Continuing my exploration of individuals and collectives, loneliness and separation, my recent trip to Japan allowed me to reflect on the meaning of human civilisations. When I visited the war ruins in Hiroshima, Japan, I was deeply touched by every relic and remnant of the past. Humankind has a history of waging wars for various self-righteous reasons yet fails to learn from the aftermath and consequences of mass destruction, so our cruel history continues to repeat itself again and again. During this time of uncertainty, I used ceramic vases to convey humankind’s conflict and civilisation’s fragility. The exquisite craftsmanship of each vase symbolises human wisdom and civilisation, yet the fragile nature of ceramics makes one question whether civilisation furthers humanity’s progression.

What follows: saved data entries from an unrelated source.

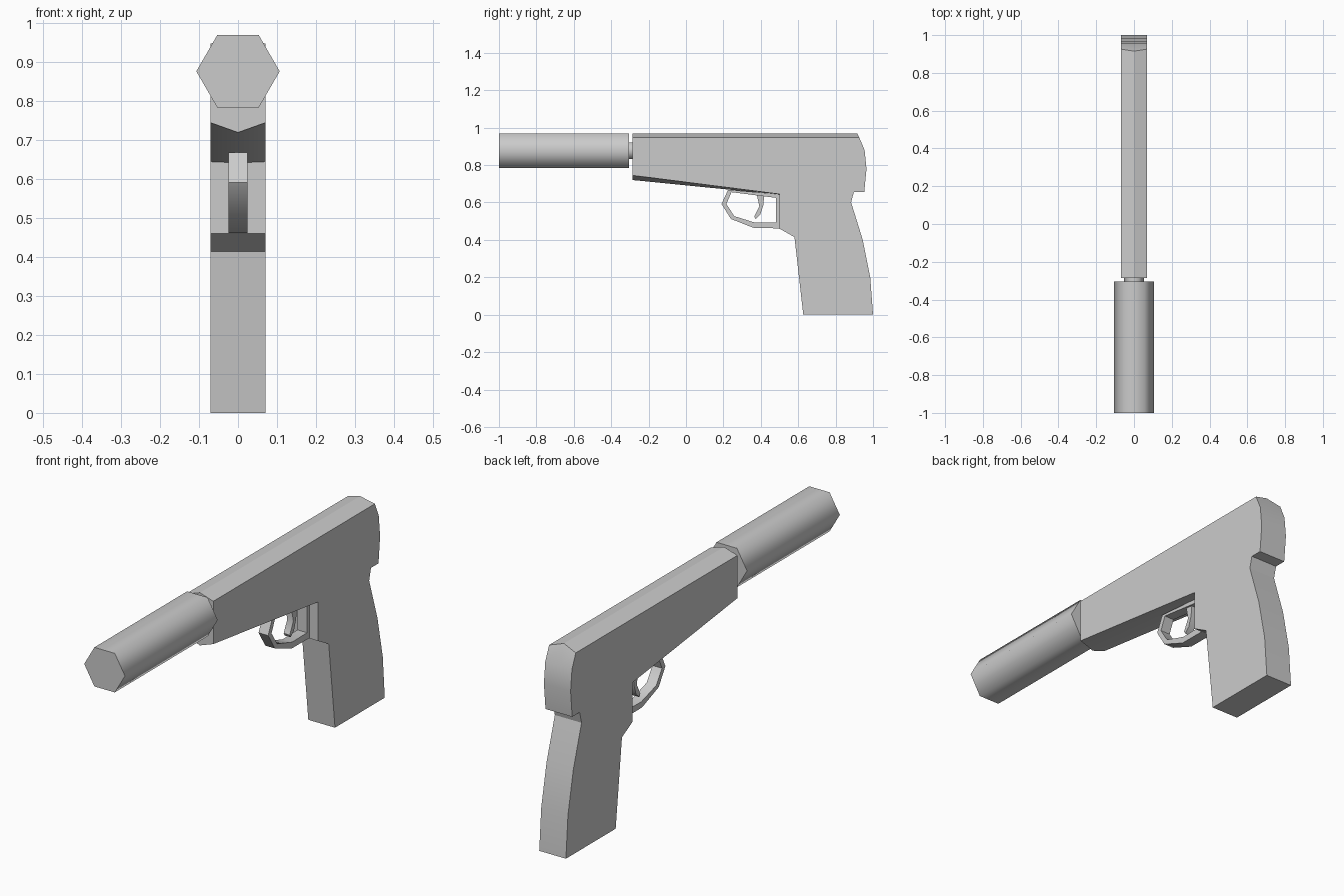
import bpy, bmesh, math

if "Cube" in bpy.data.objects:
    bpy.data.objects.remove(bpy.data.objects["Cube"])


def finish(name, bm, angle):
    bmesh.ops.recalc_face_normals(bm, faces=bm.faces)
    mesh = bpy.data.meshes.new(name)
    bm.to_mesh(mesh)
    bm.free()
    obj = bpy.data.objects.new(name, mesh)
    bpy.context.collection.objects.link(obj)
    bpy.ops.object.select_all(action='DESELECT')
    bpy.context.view_layer.objects.active = obj
    obj.select_set(True)
    bpy.ops.object.shade_smooth_by_angle(angle=math.radians(angle))
    return obj


def loft(bm, sections, closed_ends=True):
    """Bridge (x, [(y, z), ...]) outlines in order, capping both ends."""
    rings = [[bm.verts.new((x, y, z)) for y, z in pts] for x, pts in sections]
    n = len(rings[0])
    for a, b in zip(rings, rings[1:]):
        for i in range(n):
            j = (i + 1) % n
            bm.faces.new((a[i], a[j], b[j], b[i]))
    if closed_ends:
        bm.faces.new(rings[0])
        bm.faces.new(rings[-1])
    return rings


def hex_tube(name, radius, y0, y1):
    bm = bmesh.new()
    rings = []
    for y in (y0, y1):
        rings.append([bm.verts.new((radius * math.cos(i * math.pi / 3), y,
                                    0.877 + radius * math.sin(i * math.pi / 3)))
                      for i in range(6)])
    for i in range(6):
        j = (i + 1) % 6
        bm.faces.new((rings[0][i], rings[0][j], rings[1][j], rings[1][i]))
    for r in rings:
        bm.faces.new(r)
    return finish(name, bm, 65)


# Frame and grip: side outline, with a ridge along the top and underside
rest = [(0.955, 0.88), (0.965, 0.78), (0.953, 0.655), (0.897, 0.655),
        (0.883, 0.60), (0.945, 0.40), (0.985, 0.20), (1.0, 0.0),
        (0.627, 0.0), (0.58, 0.415), (0.50, 0.46)]
side = [(-0.285, 0.948), (0.926, 0.948)] + rest + [(0.50, 0.645), (-0.285, 0.745)]
ridge = [(-0.285, 0.97), (0.915, 0.97)] + rest + [(0.50, 0.642), (-0.285, 0.72)]
bm = bmesh.new()
loft(bm, [(-0.07, side), (0, ridge), (0.07, side)])
finish("frame_and_grip", bm, 30)

# Barrel stub and long hexagonal front tube
hex_tube("barrel_stub", 0.052, -0.33, -0.27)
hex_tube("front_tube", 0.107, -1.0, -0.305)

# Trigger guard: open ring between an outer and inner outline
outer = [(0.225, 0.668), (0.19, 0.592), (0.24, 0.512), (0.365, 0.463),
         (0.502, 0.462), (0.502, 0.645)]
inner = [(0.243, 0.655), (0.216, 0.592), (0.258, 0.527), (0.37, 0.492),
         (0.482, 0.494), (0.482, 0.625)]
w = 0.025
bm = bmesh.new()
loft(bm, [(-w, inner), (-w, outer), (w, outer), (w, inner), (-w, inner)], False)
bmesh.ops.remove_doubles(bm, verts=bm.verts, dist=1e-5)
finish("trigger_guard", bm, 45)

# Trigger
blade = [(0.375, 0.66), (0.392, 0.58), (0.365, 0.525), (0.372, 0.512),
         (0.397, 0.535), (0.413, 0.585), (0.42, 0.655)]
bm = bmesh.new()
loft(bm, [(-0.016, blade), (0.016, blade)])
finish("trigger", bm, 45)
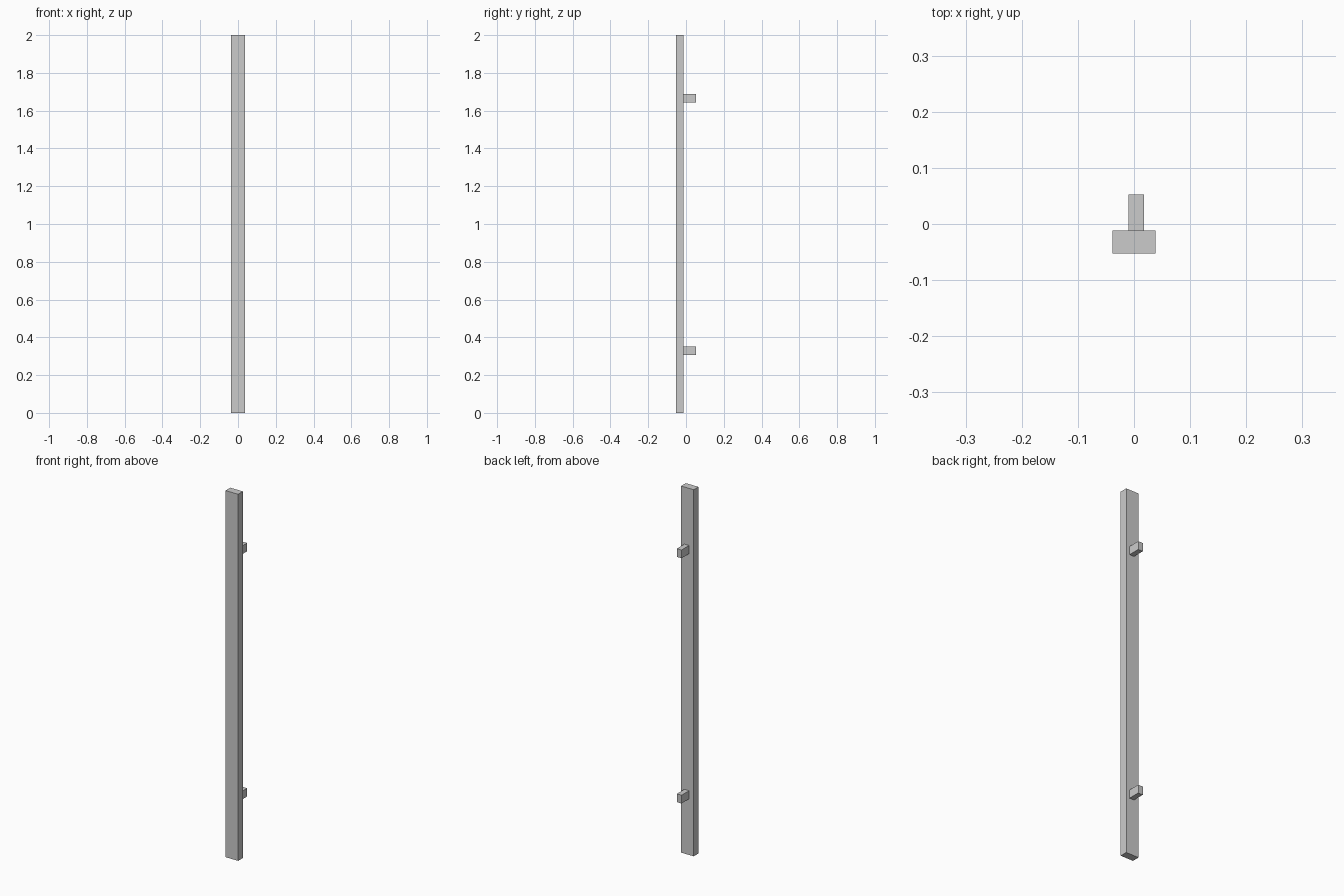
import bpy

if "Cube" in bpy.data.objects:
    bpy.data.objects.remove(bpy.data.objects["Cube"])

W = 0.038                       # half width of the bar
Y_FRONT, Y_JOIN, Y_BACK = -0.053, -0.012, 0.053


def prism(name, profile, y0, y1):
    """Extrude an x/z outline (counter-clockwise from the front) along y."""
    n = len(profile)
    verts = [(x, y, z) for y in (y0, y1) for x, z in profile]
    faces = [tuple(range(n)), tuple(reversed(range(n, 2 * n)))]
    faces += [(i, i + n, (i + 1) % n + n, (i + 1) % n) for i in range(n)]
    mesh = bpy.data.meshes.new(name)
    mesh.from_pydata(verts, [], faces)
    obj = bpy.data.objects.new(name, mesh)
    bpy.context.collection.objects.link(obj)
    return obj


# Bar in three lengths, meeting at slanted seams: (left z, right z)
cuts = [(0, 0), (0.225, 0.276), (1.731, 1.782), (2, 2)]
names = ["bar_lower_end", "bar_grip", "bar_upper_end"]
for name, (l0, r0), (l1, r1) in zip(names, cuts, cuts[1:]):
    prism(name, [(-W, l0), (W, r0), (W, r1), (-W, l1)], Y_FRONT, Y_JOIN)

# Mounting posts behind the bar, slightly off centre
for name, z in (("lower_post", 0.328), ("upper_post", 1.666)):
    x0, x1, h = -0.01, 0.018, 0.0225
    prism(name, [(x0, z - h), (x1, z - h), (x1, z + h), (x0, z + h)], Y_JOIN, Y_BACK)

I incorporated the facade of buildings into my paintings on ceramic vases as they symbolise the development of human civilisation. Every window tells a different life story. The windows lined up together represent the life of living in a collective, whilst those scattered in the corners represent individuals living alone. All the windows are separate from each other yet connected in their way, similar to the essence of human beings as we live in close proximity, yet we are alone. In the book, The Art of Loving by Erich Fromm, he explains how humans establish relationships with the intent of overcoming and eliminating their fear of separateness and loneliness. However, the advancement of technology has turned all of this into a false proposition, as people who live together no longer share the same connection they once had. Technology has replaced real-world social interactions with online communication, and people in today’s world seem to enjoy a life of seclusion much more.
The introduction of smartphones has made it easier for us to kill time and escape the fear of being alone. Part of the exhibited works is a series of framed drawings emulating small windows the size of our mobile phones. The size of the screens in our hands seems to determine the size of our world. Relying on the technology in our hands, we no longer fear loneliness or worry about separateness. Is the progression of science and technology the solution to our loneliness or another step towards it?

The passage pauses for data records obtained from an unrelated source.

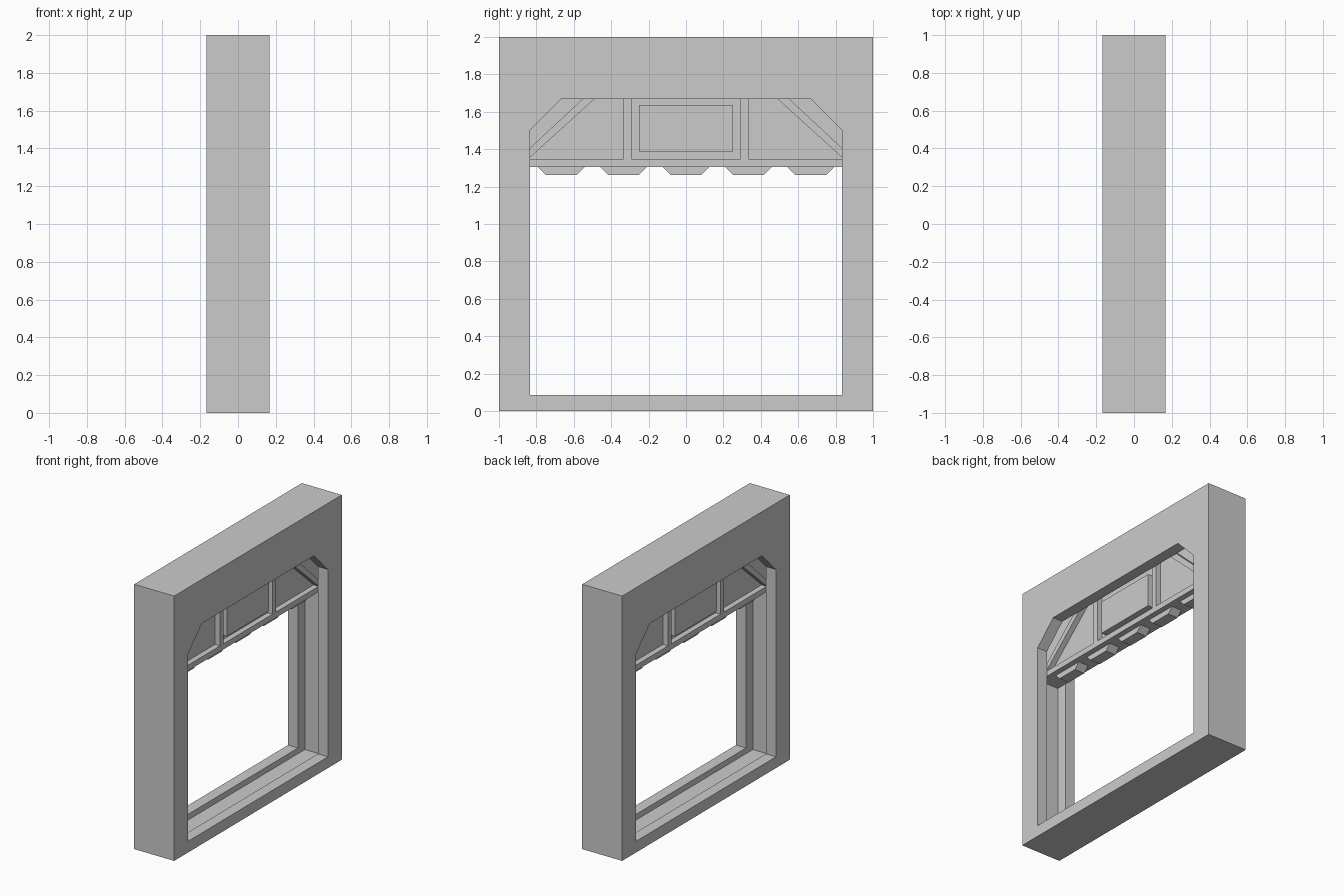
import bpy, bmesh

if "Cube" in bpy.data.objects:
    bpy.data.objects.remove(bpy.data.objects["Cube"])


def prism(name, pts, x):
    """Extrude a (y, z) outline from -x to +x."""
    bm = bmesh.new()
    face = bm.faces.new([bm.verts.new((-x, y, z)) for y, z in pts])
    ext = bmesh.ops.extrude_face_region(bm, geom=[face])
    verts = [v for v in ext["geom"] if isinstance(v, bmesh.types.BMVert)]
    bmesh.ops.translate(bm, verts=verts, vec=(2 * x, 0, 0))
    bmesh.ops.recalc_face_normals(bm, faces=bm.faces)
    mesh = bpy.data.meshes.new(name)
    bm.to_mesh(mesh)
    bm.free()
    obj = bpy.data.objects.new(name, mesh)
    bpy.context.collection.objects.link(obj)
    return obj


def slab(name, y0, y1, z0, z1, x):
    return prism(name, [(y0, z0), (y1, z0), (y1, z1), (y0, z1)], x)


def cut(target, cutter):
    cutter.hide_render = True
    mod = target.modifiers.new("cut", 'BOOLEAN')
    mod.operation = 'DIFFERENCE'
    mod.solver = 'EXACT'
    mod.object = cutter
    bpy.context.view_layer.objects.active = target
    bpy.ops.object.modifier_apply(modifier=mod.name)
    bpy.data.objects.remove(cutter)


DEPTH, TRACK, CORE = 0.1667, 0.0833, 0.0417   # half thicknesses
SLOT_Y, SLOT_TOP = 0.9167, 1.75

# Wall frame with chamfered opening and a door track all round
frame = slab("wall_frame", -1, 1, 0, 2, DEPTH)
opening = [(-0.835, 0.085), (0.835, 0.085), (0.835, 1.5),
           (0.668, 1.667), (-0.668, 1.667), (-0.835, 1.5)]
cut(frame, prism("opening_cutter", opening, 0.3))
cut(frame, slab("track_cutter", -SLOT_Y, SLOT_Y, 0.042, SLOT_TOP, TRACK))

# Raised door: core sheet, bottom rail and centre plate
slab("door_sheet", -SLOT_Y, SLOT_Y, 1.32, SLOT_TOP, CORE)
slab("door_bottom_rail", -SLOT_Y, SLOT_Y, 1.305, 1.347, TRACK)
slab("door_centre_plate", -0.25, 0.25, 1.388, 1.637, TRACK)

# Upright bars and diagonal braces on both halves
brace = [(0.846, 1.345), (0.90, 1.345), (0.465, SLOT_TOP), (0.40, SLOT_TOP)]
for side, s in (("left", -1), ("right", 1)):
    slab("door_upright_" + side, s * 0.292, s * 0.333, 1.347, SLOT_TOP, TRACK)
    prism("door_brace_" + side, [(s * y, z) for y, z in brace], TRACK)

# Teeth along the lower edge
for i in range(5):
    c = (i - 2) / 3
    prism(f"door_tooth_{i + 1}", [(c - 0.125, 1.305), (c - 0.083, 1.263),
                                  (c + 0.083, 1.263), (c + 0.125, 1.305)], CORE)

Only through self-growth and inner abundance can the fear of loneliness be fully overcome. The nine independent windows displayed in the exhibition can be understood as a manifestation of a harmonious society whilst highlighting the beauty of each individual’s wonderful life when viewed separately. It is unnecessary to question or deny others’ way of life as individuals and the collective have their unique way of getting along. Humankind is a collective which shows the brilliance of cooperation, whilst the freedom of individuality allows each person to prosper at their own pace. Similarly, there is no need to be afraid in the face of fragile human civilisation and emotionality. Stay loyal to the window you belong to, stay true to yourself and allow how you move forward to determine how you will live in order to fulfil your pursuits. Perhaps it will benefit everyone to bid farewell to humankind’s worldly ambitions.